### EXERCISE DIRECTIONS
Every line of the data that includes "stone" should be copied out.

### RECORDS FOR PROCESSING
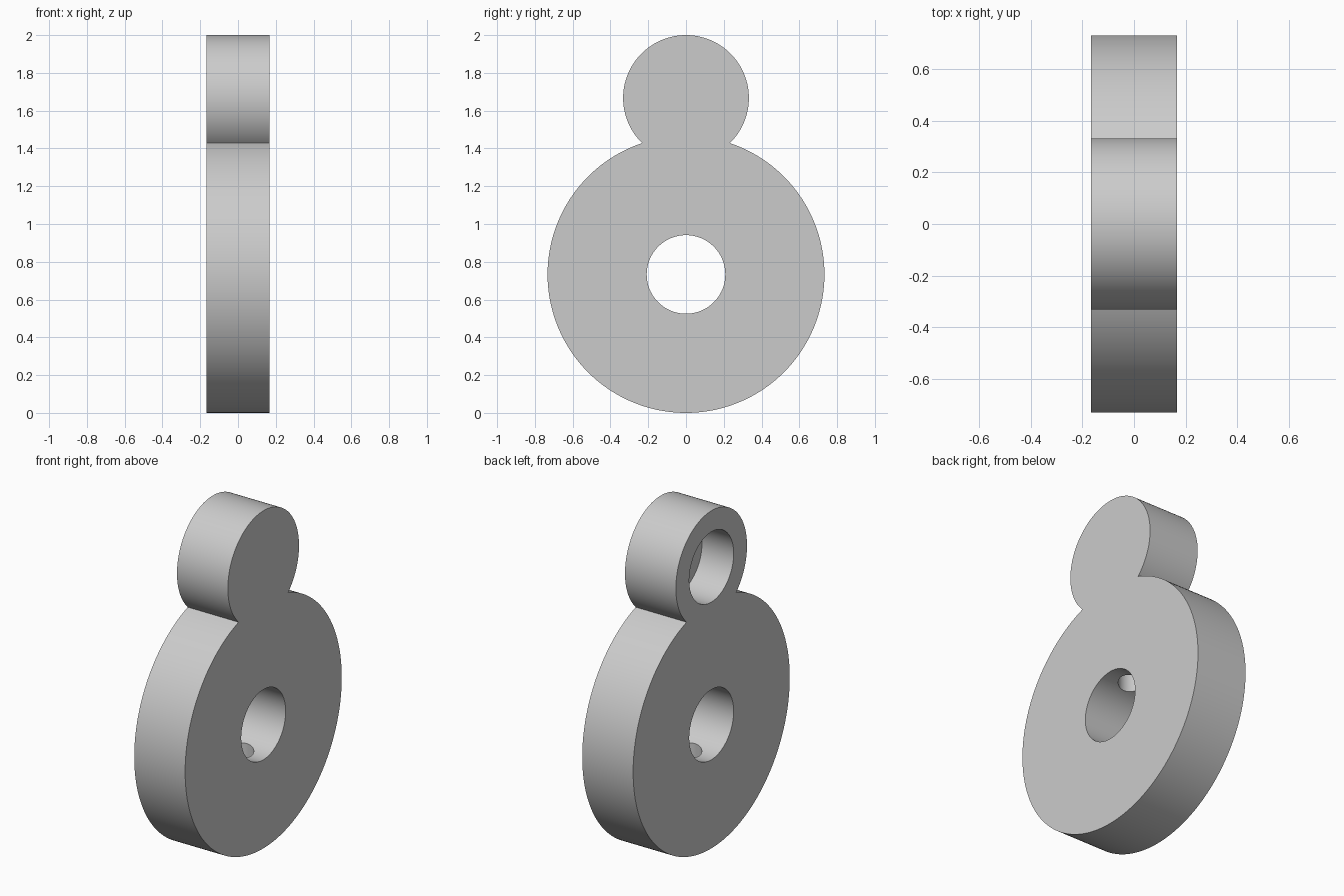
import bpy, bmesh, math
from mathutils import Matrix

HALF = 1 / 6                      # half of the plate thickness
BIG_R, BIG_Z = 0.733, 0.733       # large disc
TOP_R, TOP_Z = 0.333, 1.667       # small boss
BORE_R, POCKET_DEPTH, PIN_R = 0.208, 0.208, 0.085

cube = bpy.data.objects.get("Cube")
if cube:
    bpy.data.objects.remove(cube, do_unlink=True)

grey = bpy.data.materials.new("plain grey")
grey.use_nodes = True
grey.diffuse_color = (0.6, 0.6, 0.6, 1)
grey.node_tree.nodes["Principled BSDF"].inputs["Base Color"].default_value = (0.6, 0.6, 0.6, 1)


def add_object(name, bm):
    bmesh.ops.recalc_face_normals(bm, faces=bm.faces)
    mesh = bpy.data.meshes.new(name)
    bm.to_mesh(mesh)
    bm.free()
    mesh.materials.append(grey)
    obj = bpy.data.objects.new(name, mesh)
    bpy.context.collection.objects.link(obj)
    return obj


def arc(radius, z, start, end, steps):
    """Points on a circle in the plate's plane, angle measured from straight up."""
    angles = [start + (end - start) * i / steps for i in range(steps)]
    return [(-HALF, radius * math.sin(a), z + radius * math.cos(a)) for a in angles]


def cutter(name, radius, length, centre, axis):
    bm = bmesh.new()
    turn = Matrix.Rotation(math.pi / 2, 4, "Y") if axis == "X" else Matrix()
    bmesh.ops.create_cone(bm, cap_ends=True, segments=96, radius1=radius, radius2=radius,
                          depth=length, matrix=Matrix.Translation(centre) @ turn)
    obj = add_object(name, bm)
    obj.hide_render = True
    return obj


# Body: two overlapping discs as one outline, given thickness
gap = TOP_Z - BIG_Z
neck = (gap**2 + BIG_R**2 - TOP_R**2) / (2 * gap)
big_a = math.acos(neck / BIG_R)
top_a = math.acos((neck - gap) / TOP_R)
outline = arc(BIG_R, BIG_Z, big_a, 2 * math.pi - big_a, 160)
outline += arc(TOP_R, TOP_Z, -top_a, top_a, 96)
bm = bmesh.new()
face = bm.faces.new([bm.verts.new(p) for p in outline])
ext = bmesh.ops.extrude_face_region(bm, geom=[face])
bmesh.ops.translate(bm, vec=(2 * HALF, 0, 0),
                    verts=[g for g in ext["geom"] if isinstance(g, bmesh.types.BMVert)])
body = add_object("eyelet_body", bm)

# Through bore, blind pocket on the right side, and upright cross hole in the bore
cutters = [
    cutter("bore_cutter", BORE_R, 1, (0, 0, BIG_Z), "X"),
    cutter("pocket_cutter", BORE_R, 2 * POCKET_DEPTH, (-HALF, 0, TOP_Z), "X"),
    cutter("cross_hole_cutter", PIN_R, 0.85, (0, 0, BIG_Z), "Z"),
]
bpy.context.view_layer.objects.active = body
body.select_set(True)
for c in cutters:
    mod = body.modifiers.new(c.name, "BOOLEAN")
    mod.operation, mod.solver, mod.object = "DIFFERENCE", "EXACT", c
    bpy.ops.object.modifier_apply(modifier=mod.name)
    bpy.data.objects.remove(c, do_unlink=True)

bpy.ops.object.shade_smooth_by_angle(angle=math.radians(30))
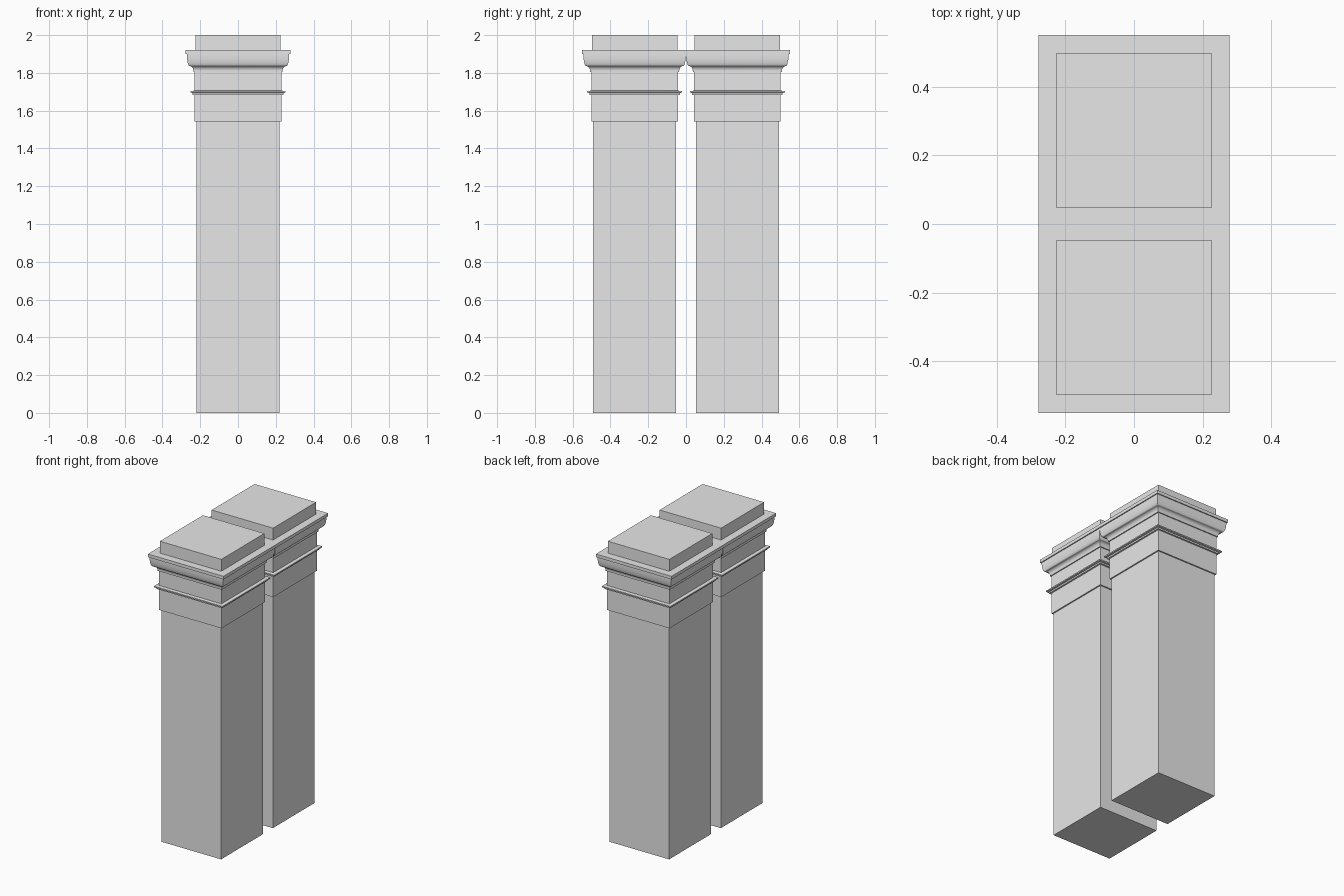
import bpy
import bmesh
import math

if "Cube" in bpy.data.objects:
    bpy.data.objects.remove(bpy.data.objects["Cube"])

PILLAR_Y = 0.272  # distance of each pillar axis from the middle

stone = bpy.data.materials.new("grey_stone")
stone.diffuse_color = (0.8, 0.8, 0.8, 1.0)
stone.use_nodes = True
stone.node_tree.nodes["Principled BSDF"].inputs["Base Color"].default_value = stone.diffuse_color


def square_sweep(name, profile, y):
    """Sweep a (half width, height) profile around a square plan, capped."""
    bm = bmesh.new()
    rings = []
    for r, z in profile:
        rings.append([bm.verts.new((sx * r, sy * r, z))
                      for sx, sy in ((-1, -1), (1, -1), (1, 1), (-1, 1))])
    for low, high in zip(rings, rings[1:]):
        for i in range(4):
            j = (i + 1) % 4
            bm.faces.new((low[i], low[j], high[j], high[i]))
    bm.faces.new(rings[0][::-1])
    bm.faces.new(rings[-1])
    bmesh.ops.recalc_face_normals(bm, faces=bm.faces[:])
    mesh = bpy.data.meshes.new(name)
    bm.to_mesh(mesh)
    bm.free()
    mesh.materials.append(stone)
    obj = bpy.data.objects.new(name, mesh)
    obj.location.y = y
    bpy.context.collection.objects.link(obj)
    bpy.context.view_layer.objects.active = obj
    obj.select_set(True)
    bpy.ops.object.shade_smooth_by_angle(angle=math.radians(30))
    obj.select_set(False)
    return obj


def ogee():
    """S-shaped moulding: hollow below, rounded above."""
    points = []
    for k in range(9):  # hollow lower quarter
        a = math.pi / 2 * k / 8
        points.append((0.256 - 0.020 * math.cos(a), 1.810 + 0.026 * math.sin(a)))
    for k in range(1, 11):  # rounded upper quarter
        a = math.pi / 2 * k / 10
        points.append((0.256 + 0.015 * math.sin(a), 1.896 - 0.060 * math.cos(a)))
    return points


# Shaft, neck band, thin ring, frieze, ogee, slab and top block
profile = [(0.220, 0.0), (0.220, 1.543),
           (0.229, 1.543), (0.229, 1.684),
           (0.240, 1.684), (0.240, 1.694),
           (0.252, 1.696), (0.252, 1.704),
           (0.229, 1.706), (0.229, 1.804),
           (0.236, 1.804)]
profile += ogee()
profile += [(0.271, 1.900), (0.278, 1.900), (0.278, 1.921),
            (0.226, 1.921), (0.226, 2.0)]

for label, side in (("front", -1), ("back", 1)):
    square_sweep(label + "_pillar", profile, side * PILLAR_Y)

### RESULT
stone = bpy.data.materials.new("grey_stone")
stone.diffuse_color = (0.8, 0.8, 0.8, 1.0)
stone.use_nodes = True
stone.node_tree.nodes["Principled BSDF"].inputs["Base Color"].default_value = stone.diffuse_color
    mesh.materials.append(stone)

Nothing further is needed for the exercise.